▶ **TASK INPUT**:
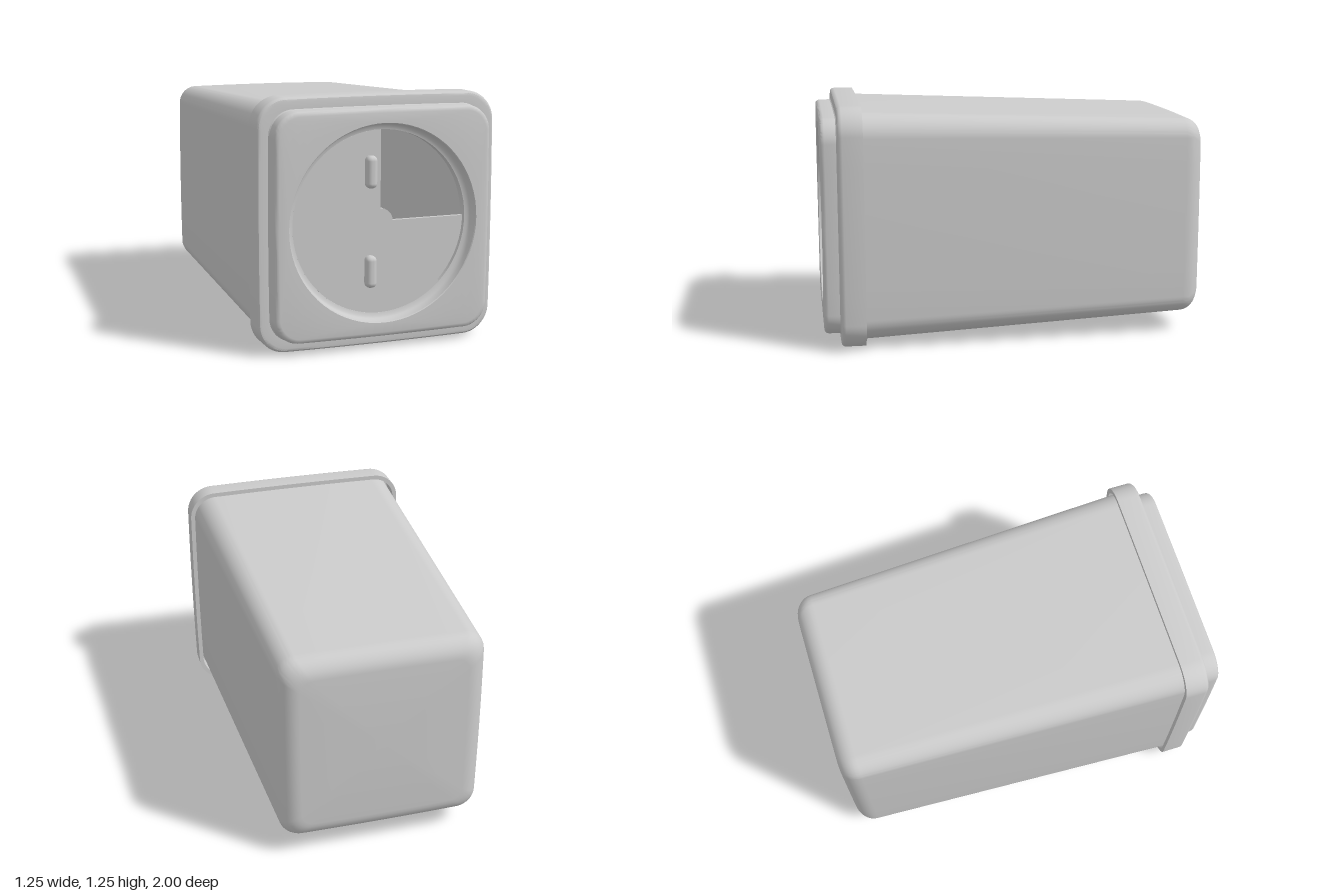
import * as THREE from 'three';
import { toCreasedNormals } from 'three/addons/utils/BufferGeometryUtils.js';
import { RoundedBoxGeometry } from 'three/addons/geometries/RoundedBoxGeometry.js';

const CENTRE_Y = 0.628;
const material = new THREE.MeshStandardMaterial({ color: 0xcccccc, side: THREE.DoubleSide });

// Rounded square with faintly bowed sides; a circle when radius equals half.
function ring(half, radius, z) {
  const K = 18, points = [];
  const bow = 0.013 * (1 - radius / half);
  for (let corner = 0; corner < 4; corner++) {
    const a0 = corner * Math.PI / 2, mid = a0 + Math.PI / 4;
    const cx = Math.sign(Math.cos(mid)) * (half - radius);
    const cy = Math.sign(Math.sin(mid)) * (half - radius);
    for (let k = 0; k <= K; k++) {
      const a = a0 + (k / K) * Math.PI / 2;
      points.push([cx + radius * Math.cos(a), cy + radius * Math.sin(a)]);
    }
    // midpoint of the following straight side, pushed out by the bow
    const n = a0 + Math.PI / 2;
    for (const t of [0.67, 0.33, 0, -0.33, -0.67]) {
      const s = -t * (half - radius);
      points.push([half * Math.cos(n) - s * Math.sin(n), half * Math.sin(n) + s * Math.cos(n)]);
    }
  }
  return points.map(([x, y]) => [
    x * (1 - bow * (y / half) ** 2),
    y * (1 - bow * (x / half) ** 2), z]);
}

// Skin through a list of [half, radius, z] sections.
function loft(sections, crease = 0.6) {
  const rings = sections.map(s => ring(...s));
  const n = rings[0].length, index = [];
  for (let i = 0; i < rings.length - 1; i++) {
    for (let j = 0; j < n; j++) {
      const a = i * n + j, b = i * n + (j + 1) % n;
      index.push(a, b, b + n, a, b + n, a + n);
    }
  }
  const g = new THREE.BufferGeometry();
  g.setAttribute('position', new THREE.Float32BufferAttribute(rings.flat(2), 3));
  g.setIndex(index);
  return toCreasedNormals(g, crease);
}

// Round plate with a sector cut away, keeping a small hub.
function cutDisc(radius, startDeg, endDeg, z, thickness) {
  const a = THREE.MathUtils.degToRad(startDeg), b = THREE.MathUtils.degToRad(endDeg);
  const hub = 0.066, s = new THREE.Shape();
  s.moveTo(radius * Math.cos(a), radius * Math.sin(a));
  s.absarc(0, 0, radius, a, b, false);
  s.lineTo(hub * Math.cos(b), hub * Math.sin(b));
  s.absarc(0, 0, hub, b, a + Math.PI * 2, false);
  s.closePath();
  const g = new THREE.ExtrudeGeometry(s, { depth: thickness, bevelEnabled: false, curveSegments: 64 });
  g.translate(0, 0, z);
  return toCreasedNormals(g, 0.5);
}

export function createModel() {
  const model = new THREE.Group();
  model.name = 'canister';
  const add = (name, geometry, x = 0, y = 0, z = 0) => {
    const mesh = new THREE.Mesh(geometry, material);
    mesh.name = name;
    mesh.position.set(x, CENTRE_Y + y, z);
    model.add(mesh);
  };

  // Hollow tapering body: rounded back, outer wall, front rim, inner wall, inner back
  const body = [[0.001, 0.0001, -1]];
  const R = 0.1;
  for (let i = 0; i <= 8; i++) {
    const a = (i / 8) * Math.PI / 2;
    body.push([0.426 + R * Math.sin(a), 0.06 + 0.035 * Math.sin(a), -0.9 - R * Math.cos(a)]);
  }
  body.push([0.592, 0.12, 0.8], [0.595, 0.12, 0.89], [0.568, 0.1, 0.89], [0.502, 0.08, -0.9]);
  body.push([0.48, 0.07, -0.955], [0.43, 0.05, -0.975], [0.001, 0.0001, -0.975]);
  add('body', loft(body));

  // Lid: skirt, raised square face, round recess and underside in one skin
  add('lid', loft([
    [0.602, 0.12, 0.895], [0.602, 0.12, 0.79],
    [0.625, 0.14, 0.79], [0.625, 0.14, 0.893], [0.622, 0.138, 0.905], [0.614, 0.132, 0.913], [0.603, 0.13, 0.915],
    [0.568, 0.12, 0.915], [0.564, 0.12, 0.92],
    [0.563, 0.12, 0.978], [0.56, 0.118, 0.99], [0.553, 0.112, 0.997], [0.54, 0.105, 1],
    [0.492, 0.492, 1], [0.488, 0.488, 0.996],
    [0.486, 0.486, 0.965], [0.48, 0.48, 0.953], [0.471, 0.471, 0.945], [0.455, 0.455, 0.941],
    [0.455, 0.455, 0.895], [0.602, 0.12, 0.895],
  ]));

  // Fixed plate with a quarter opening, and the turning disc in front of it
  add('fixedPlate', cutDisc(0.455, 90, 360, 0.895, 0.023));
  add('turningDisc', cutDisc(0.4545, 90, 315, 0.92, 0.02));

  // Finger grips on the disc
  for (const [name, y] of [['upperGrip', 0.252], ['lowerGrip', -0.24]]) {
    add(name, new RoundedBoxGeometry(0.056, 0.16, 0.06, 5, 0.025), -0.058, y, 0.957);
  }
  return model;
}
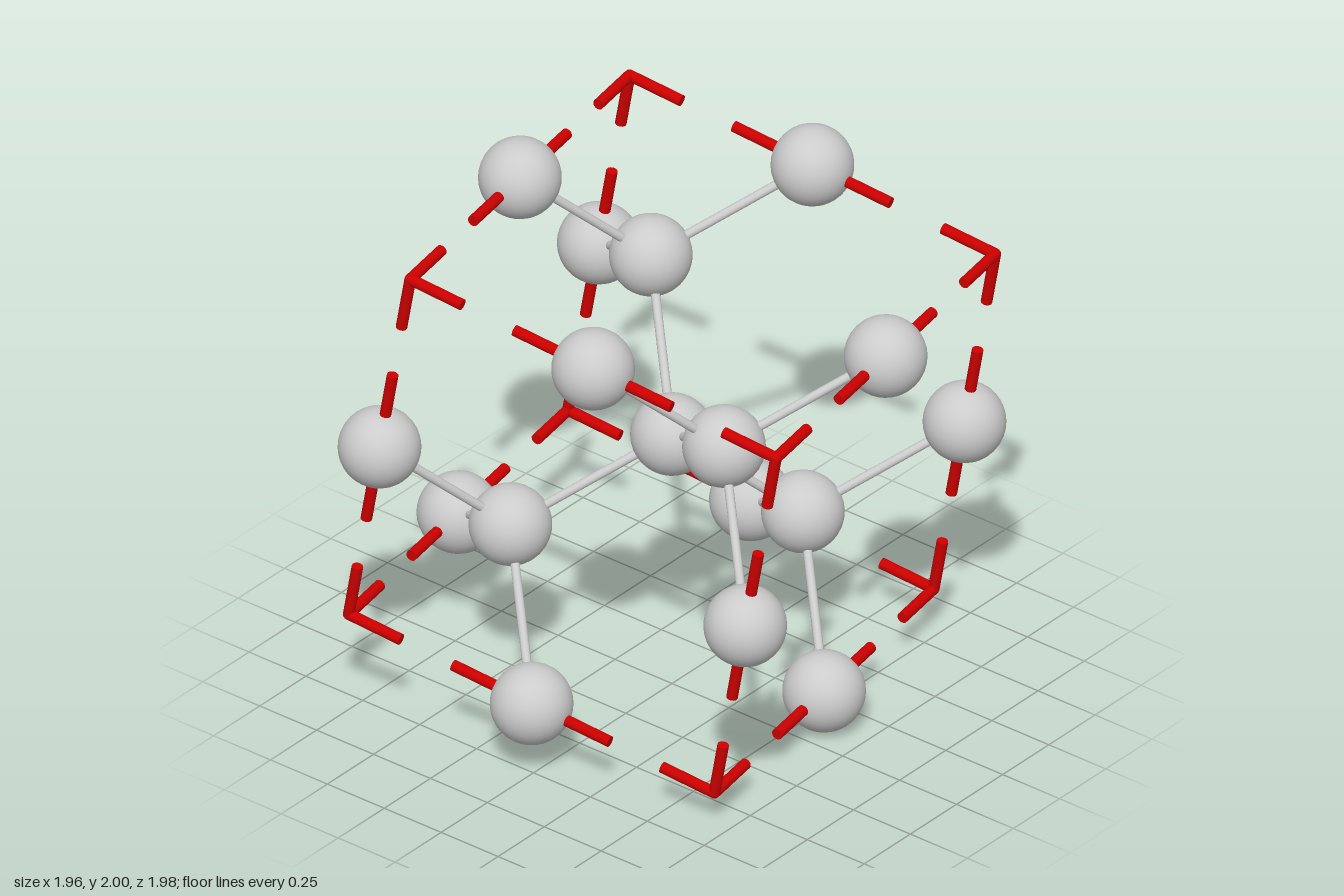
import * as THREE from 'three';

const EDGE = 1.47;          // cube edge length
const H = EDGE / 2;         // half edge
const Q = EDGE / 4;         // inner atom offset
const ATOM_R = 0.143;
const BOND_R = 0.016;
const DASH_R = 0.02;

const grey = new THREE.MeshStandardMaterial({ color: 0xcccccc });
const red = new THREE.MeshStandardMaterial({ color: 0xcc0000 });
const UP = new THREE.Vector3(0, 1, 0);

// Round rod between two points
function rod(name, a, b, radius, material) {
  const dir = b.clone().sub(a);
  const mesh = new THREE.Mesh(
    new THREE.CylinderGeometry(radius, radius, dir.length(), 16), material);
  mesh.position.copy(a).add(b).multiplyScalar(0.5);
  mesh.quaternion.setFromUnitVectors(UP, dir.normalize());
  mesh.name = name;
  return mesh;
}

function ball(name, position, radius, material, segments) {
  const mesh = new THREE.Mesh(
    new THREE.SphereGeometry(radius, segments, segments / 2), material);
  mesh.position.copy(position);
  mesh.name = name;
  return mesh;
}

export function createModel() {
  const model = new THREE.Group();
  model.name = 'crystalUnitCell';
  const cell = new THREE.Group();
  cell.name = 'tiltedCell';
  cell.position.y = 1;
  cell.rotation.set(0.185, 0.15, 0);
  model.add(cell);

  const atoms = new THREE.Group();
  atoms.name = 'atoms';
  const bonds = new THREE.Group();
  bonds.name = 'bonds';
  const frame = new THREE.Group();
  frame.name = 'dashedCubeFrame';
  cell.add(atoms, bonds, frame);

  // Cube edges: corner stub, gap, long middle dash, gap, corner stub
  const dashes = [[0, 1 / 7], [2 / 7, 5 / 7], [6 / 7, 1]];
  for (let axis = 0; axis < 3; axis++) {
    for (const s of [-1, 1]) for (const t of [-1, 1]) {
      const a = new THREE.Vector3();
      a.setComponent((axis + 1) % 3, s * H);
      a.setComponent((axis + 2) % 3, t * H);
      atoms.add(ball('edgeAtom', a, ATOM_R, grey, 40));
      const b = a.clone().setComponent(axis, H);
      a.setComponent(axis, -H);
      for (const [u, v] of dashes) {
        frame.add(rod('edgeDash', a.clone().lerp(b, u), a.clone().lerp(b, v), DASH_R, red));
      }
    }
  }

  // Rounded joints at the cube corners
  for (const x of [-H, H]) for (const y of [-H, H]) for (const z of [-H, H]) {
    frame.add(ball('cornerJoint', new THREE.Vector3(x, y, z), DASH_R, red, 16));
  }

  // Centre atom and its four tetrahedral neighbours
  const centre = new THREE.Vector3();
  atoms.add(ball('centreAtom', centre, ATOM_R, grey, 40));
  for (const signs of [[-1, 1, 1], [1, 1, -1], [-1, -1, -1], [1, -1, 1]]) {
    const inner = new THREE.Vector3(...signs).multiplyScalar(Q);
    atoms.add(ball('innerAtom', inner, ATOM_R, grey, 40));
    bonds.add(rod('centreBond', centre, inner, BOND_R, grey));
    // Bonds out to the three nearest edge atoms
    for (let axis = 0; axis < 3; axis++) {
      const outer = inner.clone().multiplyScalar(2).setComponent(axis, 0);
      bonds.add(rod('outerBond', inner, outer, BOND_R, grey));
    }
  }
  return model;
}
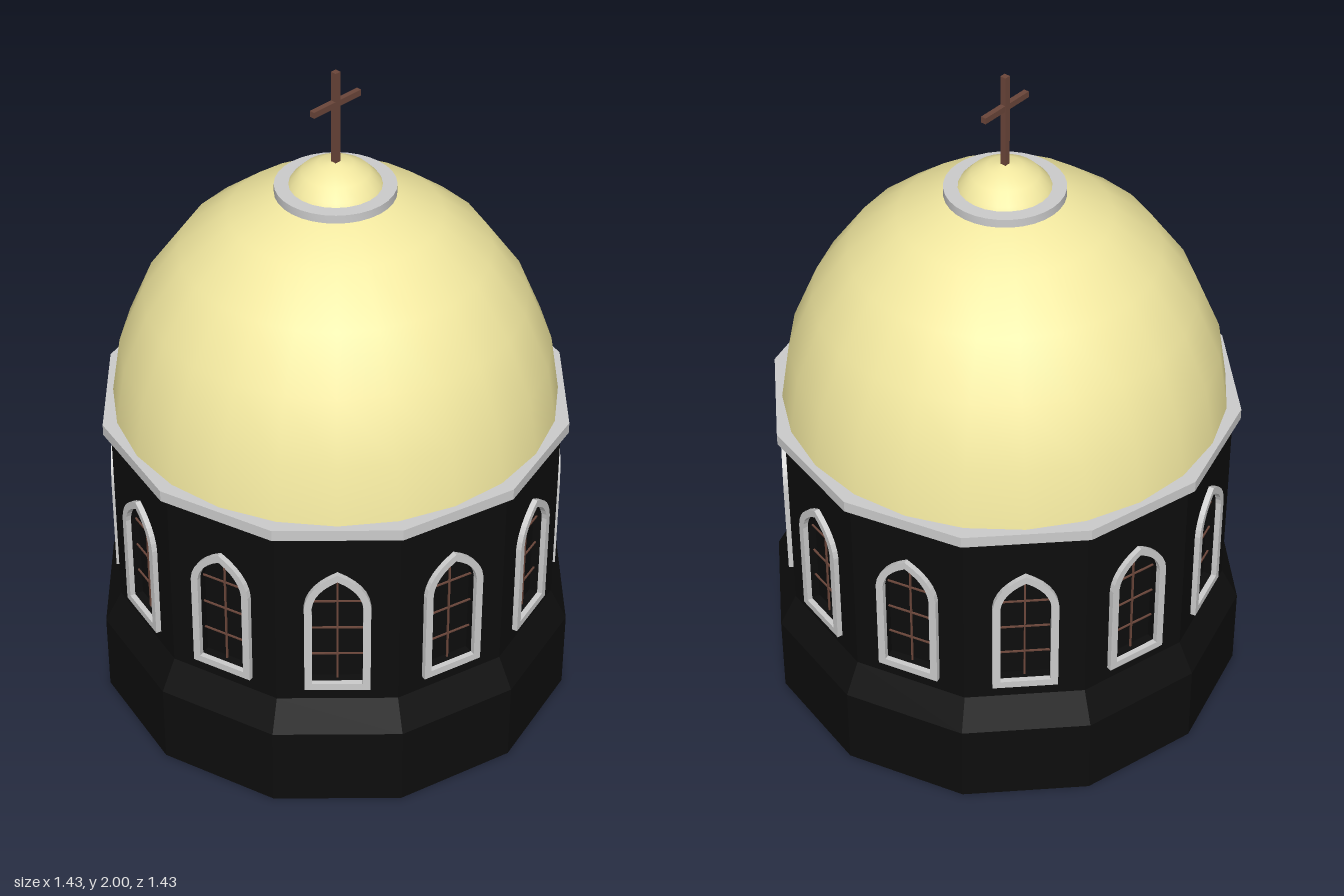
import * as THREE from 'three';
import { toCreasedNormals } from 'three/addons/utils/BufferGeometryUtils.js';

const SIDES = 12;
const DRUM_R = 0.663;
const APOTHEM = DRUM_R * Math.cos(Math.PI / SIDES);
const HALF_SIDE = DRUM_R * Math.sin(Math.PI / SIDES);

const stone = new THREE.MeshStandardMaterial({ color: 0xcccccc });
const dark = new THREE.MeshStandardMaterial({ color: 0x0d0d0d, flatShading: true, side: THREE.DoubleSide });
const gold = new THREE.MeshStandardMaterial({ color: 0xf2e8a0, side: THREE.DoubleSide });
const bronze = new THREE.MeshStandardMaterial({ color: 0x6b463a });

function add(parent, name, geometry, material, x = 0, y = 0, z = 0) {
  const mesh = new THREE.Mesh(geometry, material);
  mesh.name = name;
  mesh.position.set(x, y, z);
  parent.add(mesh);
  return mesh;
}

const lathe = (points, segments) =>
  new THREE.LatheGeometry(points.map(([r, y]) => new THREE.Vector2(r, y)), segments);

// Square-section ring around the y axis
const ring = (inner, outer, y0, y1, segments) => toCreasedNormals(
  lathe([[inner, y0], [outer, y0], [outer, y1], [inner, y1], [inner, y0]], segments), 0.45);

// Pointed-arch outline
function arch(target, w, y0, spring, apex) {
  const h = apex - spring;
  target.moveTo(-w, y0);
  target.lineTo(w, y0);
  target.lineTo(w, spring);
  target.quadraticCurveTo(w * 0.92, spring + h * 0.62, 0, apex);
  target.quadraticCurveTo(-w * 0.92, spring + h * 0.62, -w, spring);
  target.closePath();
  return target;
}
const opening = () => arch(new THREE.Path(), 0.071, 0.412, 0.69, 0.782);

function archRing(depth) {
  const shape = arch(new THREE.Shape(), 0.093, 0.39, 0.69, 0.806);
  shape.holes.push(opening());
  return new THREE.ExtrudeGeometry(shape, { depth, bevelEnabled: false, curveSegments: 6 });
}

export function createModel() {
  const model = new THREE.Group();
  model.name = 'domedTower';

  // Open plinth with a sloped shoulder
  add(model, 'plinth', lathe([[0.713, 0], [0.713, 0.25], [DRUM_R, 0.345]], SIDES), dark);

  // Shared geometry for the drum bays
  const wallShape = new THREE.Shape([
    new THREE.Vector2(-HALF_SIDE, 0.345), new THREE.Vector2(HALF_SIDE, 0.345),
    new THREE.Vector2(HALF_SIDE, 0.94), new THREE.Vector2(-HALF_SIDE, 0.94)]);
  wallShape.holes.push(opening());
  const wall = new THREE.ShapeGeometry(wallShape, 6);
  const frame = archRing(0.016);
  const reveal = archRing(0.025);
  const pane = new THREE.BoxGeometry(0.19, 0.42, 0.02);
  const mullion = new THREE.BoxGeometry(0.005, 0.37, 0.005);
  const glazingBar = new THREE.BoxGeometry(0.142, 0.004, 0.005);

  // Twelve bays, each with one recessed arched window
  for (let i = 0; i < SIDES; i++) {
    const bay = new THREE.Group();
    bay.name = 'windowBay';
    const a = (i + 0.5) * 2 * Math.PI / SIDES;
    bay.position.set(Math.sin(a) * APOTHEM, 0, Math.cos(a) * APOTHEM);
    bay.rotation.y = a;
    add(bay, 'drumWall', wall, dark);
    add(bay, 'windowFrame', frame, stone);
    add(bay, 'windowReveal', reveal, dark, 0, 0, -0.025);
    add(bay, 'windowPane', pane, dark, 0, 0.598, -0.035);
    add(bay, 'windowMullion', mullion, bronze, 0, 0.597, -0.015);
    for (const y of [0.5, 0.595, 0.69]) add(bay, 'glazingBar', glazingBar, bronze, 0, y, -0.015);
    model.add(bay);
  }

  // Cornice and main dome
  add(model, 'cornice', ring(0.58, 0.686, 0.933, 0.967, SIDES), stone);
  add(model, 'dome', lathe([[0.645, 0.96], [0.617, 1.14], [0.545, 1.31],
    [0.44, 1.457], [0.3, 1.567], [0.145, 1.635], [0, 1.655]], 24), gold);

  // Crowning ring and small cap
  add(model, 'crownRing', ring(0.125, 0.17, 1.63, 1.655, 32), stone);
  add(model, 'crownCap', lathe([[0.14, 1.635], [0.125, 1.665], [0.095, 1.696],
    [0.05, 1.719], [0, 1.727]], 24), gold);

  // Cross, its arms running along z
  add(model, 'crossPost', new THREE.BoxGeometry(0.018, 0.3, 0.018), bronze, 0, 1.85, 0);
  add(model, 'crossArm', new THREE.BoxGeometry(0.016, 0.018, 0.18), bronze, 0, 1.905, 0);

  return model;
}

▶ **ASSIGNMENT**:
From the material above, retype precisely the lines between the line holding "function ball(name, position, radius, material, segments)" and the line holding "bonds.name = 'bonds';", inclusive, and nothing beyond them.

▶ **RESPONSE TO THIS EXERCISE**:
function ball(name, position, radius, material, segments) {
  const mesh = new THREE.Mesh(
    new THREE.SphereGeometry(radius, segments, segments / 2), material);
  mesh.position.copy(position);
  mesh.name = name;
  return mesh;
}

export function createModel() {
  const model = new THREE.Group();
  model.name = 'crystalUnitCell';
  const cell = new THREE.Group();
  cell.name = 'tiltedCell';
  cell.position.y = 1;
  cell.rotation.set(0.185, 0.15, 0);
  model.add(cell);

  const atoms = new THREE.Group();
  atoms.name = 'atoms';
  const bonds = new THREE.Group();
  bonds.name = 'bonds';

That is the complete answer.